BRIEF
Reproduce the records below exactly from their first line through the line containing "bm.to_mesh(mesh)", omitting all pictures.

----------------

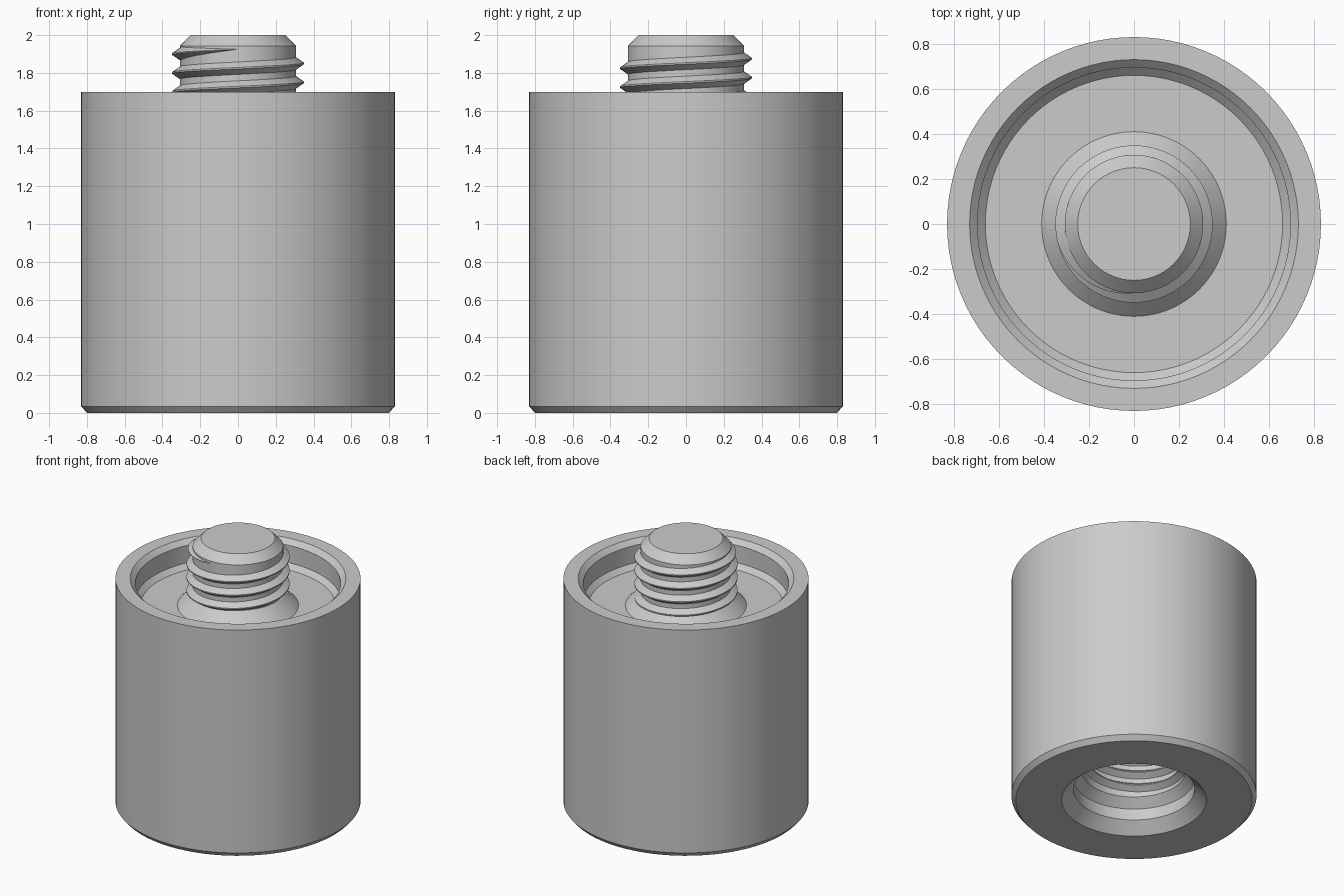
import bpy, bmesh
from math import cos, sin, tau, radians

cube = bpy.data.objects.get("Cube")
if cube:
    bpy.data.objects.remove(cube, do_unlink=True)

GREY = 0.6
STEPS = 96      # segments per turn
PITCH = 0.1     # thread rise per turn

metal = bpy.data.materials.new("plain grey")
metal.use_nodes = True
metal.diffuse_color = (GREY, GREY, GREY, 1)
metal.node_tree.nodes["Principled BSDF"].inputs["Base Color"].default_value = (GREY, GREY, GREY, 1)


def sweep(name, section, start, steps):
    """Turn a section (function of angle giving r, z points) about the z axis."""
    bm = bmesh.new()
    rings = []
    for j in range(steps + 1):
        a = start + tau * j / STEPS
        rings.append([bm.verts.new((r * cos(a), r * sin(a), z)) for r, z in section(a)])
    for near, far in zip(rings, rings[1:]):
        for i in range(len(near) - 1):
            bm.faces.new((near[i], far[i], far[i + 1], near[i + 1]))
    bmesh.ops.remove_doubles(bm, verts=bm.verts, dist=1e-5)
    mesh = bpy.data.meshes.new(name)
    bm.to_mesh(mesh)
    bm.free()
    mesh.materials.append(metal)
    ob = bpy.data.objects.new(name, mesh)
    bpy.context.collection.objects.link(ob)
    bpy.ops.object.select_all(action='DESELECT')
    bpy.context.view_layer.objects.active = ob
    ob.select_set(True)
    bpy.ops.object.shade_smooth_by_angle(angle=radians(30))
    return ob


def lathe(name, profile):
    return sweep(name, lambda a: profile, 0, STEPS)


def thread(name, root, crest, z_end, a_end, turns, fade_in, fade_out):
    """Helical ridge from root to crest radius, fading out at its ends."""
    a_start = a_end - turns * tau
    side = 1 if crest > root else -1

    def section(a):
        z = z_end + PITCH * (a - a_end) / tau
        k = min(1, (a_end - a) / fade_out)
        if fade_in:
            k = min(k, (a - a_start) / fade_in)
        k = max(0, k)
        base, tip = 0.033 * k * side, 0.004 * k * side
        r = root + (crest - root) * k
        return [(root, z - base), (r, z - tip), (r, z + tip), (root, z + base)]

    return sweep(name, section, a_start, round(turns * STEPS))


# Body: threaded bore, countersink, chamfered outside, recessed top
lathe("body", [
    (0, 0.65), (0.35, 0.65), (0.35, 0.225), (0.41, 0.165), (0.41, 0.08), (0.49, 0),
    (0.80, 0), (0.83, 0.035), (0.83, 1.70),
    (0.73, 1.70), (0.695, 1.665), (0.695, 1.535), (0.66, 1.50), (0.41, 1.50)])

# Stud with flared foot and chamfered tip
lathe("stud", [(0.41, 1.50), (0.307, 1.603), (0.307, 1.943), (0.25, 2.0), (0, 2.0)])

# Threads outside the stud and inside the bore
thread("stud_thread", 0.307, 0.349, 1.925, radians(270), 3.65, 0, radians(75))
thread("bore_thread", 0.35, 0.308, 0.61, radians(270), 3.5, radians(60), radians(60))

----------------

SOLUTION FOR THIS EXERCISE
import bpy, bmesh
from math import cos, sin, tau, radians

cube = bpy.data.objects.get("Cube")
if cube:
    bpy.data.objects.remove(cube, do_unlink=True)

GREY = 0.6
STEPS = 96      # segments per turn
PITCH = 0.1     # thread rise per turn

metal = bpy.data.materials.new("plain grey")
metal.use_nodes = True
metal.diffuse_color = (GREY, GREY, GREY, 1)
metal.node_tree.nodes["Principled BSDF"].inputs["Base Color"].default_value = (GREY, GREY, GREY, 1)


def sweep(name, section, start, steps):
    """Turn a section (function of angle giving r, z points) about the z axis."""
    bm = bmesh.new()
    rings = []
    for j in range(steps + 1):
        a = start + tau * j / STEPS
        rings.append([bm.verts.new((r * cos(a), r * sin(a), z)) for r, z in section(a)])
    for near, far in zip(rings, rings[1:]):
        for i in range(len(near) - 1):
            bm.faces.new((near[i], far[i], far[i + 1], near[i + 1]))
    bmesh.ops.remove_doubles(bm, verts=bm.verts, dist=1e-5)
    mesh = bpy.data.meshes.new(name)
    bm.to_mesh(mesh)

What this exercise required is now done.